[About this exercise] Every line of the records below from the line with "faces.append((n - 4, n" up to and including the line with "y, UPPER, -1)" must be reproduced exactly, and no line outside that range.

Entries taken from a collection
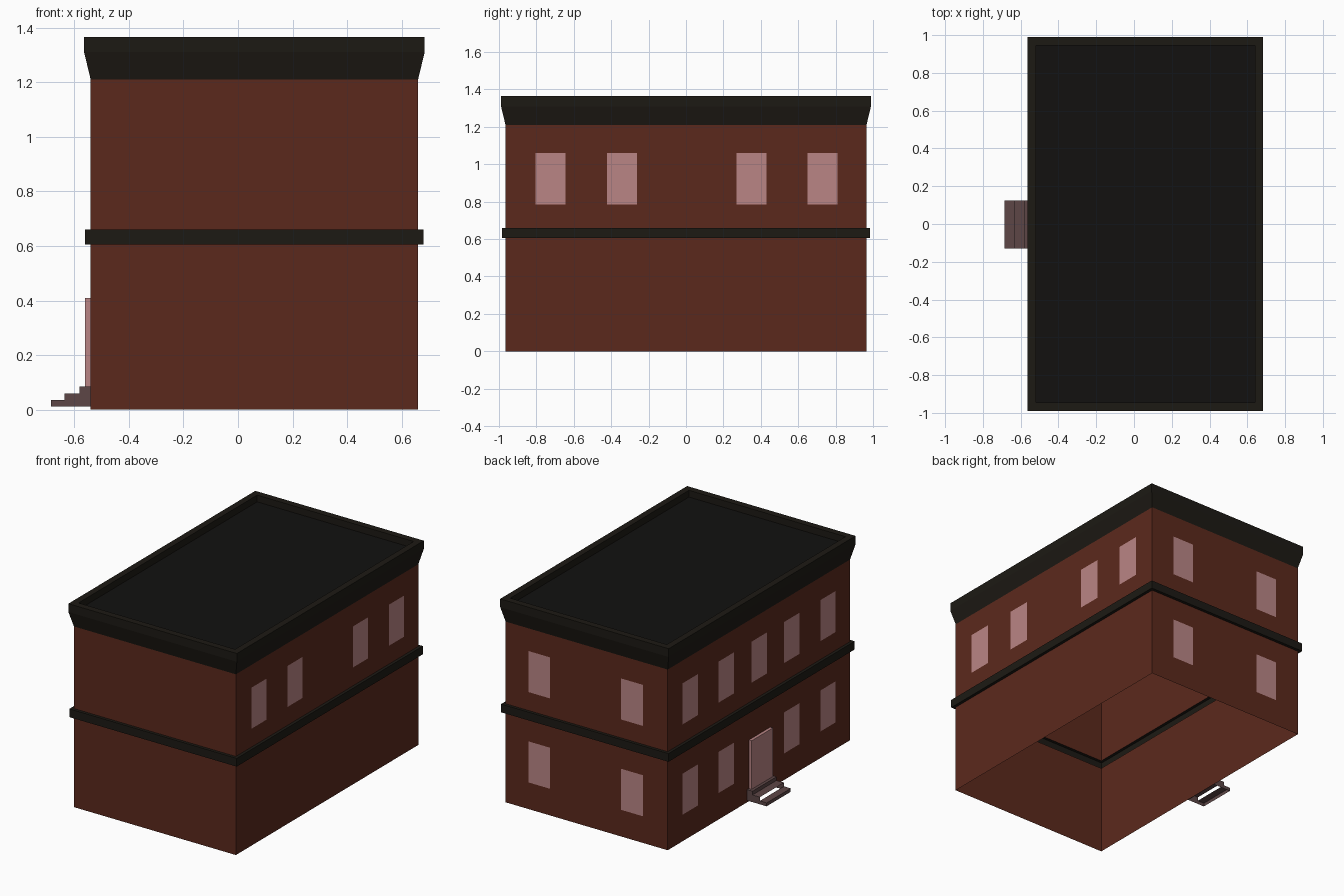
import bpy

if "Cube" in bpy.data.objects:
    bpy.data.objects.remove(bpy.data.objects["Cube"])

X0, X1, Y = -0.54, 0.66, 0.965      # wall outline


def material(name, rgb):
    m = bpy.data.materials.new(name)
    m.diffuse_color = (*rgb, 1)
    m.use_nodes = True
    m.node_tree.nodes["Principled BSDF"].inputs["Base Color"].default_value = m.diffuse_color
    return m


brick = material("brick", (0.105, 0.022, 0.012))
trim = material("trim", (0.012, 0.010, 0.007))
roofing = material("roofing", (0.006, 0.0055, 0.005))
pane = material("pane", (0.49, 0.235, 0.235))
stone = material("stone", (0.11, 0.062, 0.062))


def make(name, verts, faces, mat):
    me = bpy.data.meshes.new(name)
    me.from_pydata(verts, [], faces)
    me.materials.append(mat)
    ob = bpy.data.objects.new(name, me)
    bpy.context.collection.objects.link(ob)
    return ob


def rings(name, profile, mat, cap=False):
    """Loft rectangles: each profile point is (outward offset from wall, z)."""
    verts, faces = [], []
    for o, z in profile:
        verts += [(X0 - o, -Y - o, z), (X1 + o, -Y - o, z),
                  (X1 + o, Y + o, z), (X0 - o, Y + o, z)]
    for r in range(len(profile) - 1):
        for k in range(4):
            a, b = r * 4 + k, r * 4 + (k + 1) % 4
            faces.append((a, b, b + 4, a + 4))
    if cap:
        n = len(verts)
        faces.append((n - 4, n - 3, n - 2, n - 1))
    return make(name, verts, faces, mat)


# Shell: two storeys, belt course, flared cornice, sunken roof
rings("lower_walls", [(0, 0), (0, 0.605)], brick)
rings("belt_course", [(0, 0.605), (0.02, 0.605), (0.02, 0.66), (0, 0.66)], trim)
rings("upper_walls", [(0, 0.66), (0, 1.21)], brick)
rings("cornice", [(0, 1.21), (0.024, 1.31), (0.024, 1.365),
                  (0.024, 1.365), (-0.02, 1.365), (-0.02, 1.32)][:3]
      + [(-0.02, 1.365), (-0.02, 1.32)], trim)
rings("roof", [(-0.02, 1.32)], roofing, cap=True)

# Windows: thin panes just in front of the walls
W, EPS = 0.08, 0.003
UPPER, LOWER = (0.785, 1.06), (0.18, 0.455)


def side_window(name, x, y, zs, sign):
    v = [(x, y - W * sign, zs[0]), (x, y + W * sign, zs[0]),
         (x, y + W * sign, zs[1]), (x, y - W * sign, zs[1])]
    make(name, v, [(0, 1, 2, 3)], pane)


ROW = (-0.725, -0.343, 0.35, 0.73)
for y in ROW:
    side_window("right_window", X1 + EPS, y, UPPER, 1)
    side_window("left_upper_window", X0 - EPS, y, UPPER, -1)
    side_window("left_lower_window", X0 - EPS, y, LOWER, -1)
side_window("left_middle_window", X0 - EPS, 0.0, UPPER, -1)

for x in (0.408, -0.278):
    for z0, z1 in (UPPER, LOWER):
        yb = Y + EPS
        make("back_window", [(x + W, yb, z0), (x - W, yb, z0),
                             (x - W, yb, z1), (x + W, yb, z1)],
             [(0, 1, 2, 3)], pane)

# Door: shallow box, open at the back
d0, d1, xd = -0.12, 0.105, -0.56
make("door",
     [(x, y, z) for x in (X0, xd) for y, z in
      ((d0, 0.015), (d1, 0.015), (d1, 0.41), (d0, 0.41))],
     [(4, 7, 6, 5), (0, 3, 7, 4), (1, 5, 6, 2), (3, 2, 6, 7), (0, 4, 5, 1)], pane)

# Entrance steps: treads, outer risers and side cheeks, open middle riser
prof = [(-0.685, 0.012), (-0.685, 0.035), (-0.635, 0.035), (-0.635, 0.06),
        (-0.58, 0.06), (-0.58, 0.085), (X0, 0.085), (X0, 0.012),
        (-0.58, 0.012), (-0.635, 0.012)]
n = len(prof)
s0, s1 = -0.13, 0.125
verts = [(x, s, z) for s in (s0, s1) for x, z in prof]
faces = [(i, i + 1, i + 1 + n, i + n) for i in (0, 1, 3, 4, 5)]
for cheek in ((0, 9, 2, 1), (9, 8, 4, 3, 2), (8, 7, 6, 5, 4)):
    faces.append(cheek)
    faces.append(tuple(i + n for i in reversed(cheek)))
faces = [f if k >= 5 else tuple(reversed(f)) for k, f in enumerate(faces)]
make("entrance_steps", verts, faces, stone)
--
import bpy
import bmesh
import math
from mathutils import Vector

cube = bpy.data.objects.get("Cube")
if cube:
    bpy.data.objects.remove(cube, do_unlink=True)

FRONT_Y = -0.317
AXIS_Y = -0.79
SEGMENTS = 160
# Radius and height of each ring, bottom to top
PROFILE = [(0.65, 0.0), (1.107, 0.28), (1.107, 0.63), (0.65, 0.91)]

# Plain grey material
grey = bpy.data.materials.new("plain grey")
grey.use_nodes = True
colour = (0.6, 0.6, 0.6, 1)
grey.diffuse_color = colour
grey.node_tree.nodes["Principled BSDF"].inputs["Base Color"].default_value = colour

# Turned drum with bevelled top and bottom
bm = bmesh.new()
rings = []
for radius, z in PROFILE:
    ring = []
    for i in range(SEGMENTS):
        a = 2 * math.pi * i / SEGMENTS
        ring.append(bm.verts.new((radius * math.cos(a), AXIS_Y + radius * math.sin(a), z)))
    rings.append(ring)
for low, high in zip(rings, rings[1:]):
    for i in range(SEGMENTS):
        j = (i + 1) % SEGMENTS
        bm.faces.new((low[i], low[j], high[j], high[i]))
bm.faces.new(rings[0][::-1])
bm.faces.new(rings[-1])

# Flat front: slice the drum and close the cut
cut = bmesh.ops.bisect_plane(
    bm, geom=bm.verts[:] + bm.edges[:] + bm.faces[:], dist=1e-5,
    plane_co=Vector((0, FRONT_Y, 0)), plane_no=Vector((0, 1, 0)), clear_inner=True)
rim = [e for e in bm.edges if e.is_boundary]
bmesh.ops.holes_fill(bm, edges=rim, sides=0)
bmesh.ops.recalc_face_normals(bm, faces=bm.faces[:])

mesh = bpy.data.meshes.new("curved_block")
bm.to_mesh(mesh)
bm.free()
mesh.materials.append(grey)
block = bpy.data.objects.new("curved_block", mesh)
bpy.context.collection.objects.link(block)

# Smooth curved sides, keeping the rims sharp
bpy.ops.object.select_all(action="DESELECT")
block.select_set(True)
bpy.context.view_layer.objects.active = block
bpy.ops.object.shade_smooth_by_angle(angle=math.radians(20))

[Output below]
        faces.append((n - 4, n - 3, n - 2, n - 1))
    return make(name, verts, faces, mat)


# Shell: two storeys, belt course, flared cornice, sunken roof
rings("lower_walls", [(0, 0), (0, 0.605)], brick)
rings("belt_course", [(0, 0.605), (0.02, 0.605), (0.02, 0.66), (0, 0.66)], trim)
rings("upper_walls", [(0, 0.66), (0, 1.21)], brick)
rings("cornice", [(0, 1.21), (0.024, 1.31), (0.024, 1.365),
                  (0.024, 1.365), (-0.02, 1.365), (-0.02, 1.32)][:3]
      + [(-0.02, 1.365), (-0.02, 1.32)], trim)
rings("roof", [(-0.02, 1.32)], roofing, cap=True)

# Windows: thin panes just in front of the walls
W, EPS = 0.08, 0.003
UPPER, LOWER = (0.785, 1.06), (0.18, 0.455)


def side_window(name, x, y, zs, sign):
    v = [(x, y - W * sign, zs[0]), (x, y + W * sign, zs[0]),
         (x, y + W * sign, zs[1]), (x, y - W * sign, zs[1])]
    make(name, v, [(0, 1, 2, 3)], pane)


ROW = (-0.725, -0.343, 0.35, 0.73)
for y in ROW:
    side_window("right_window", X1 + EPS, y, UPPER, 1)
    side_window("left_upper_window", X0 - EPS, y, UPPER, -1)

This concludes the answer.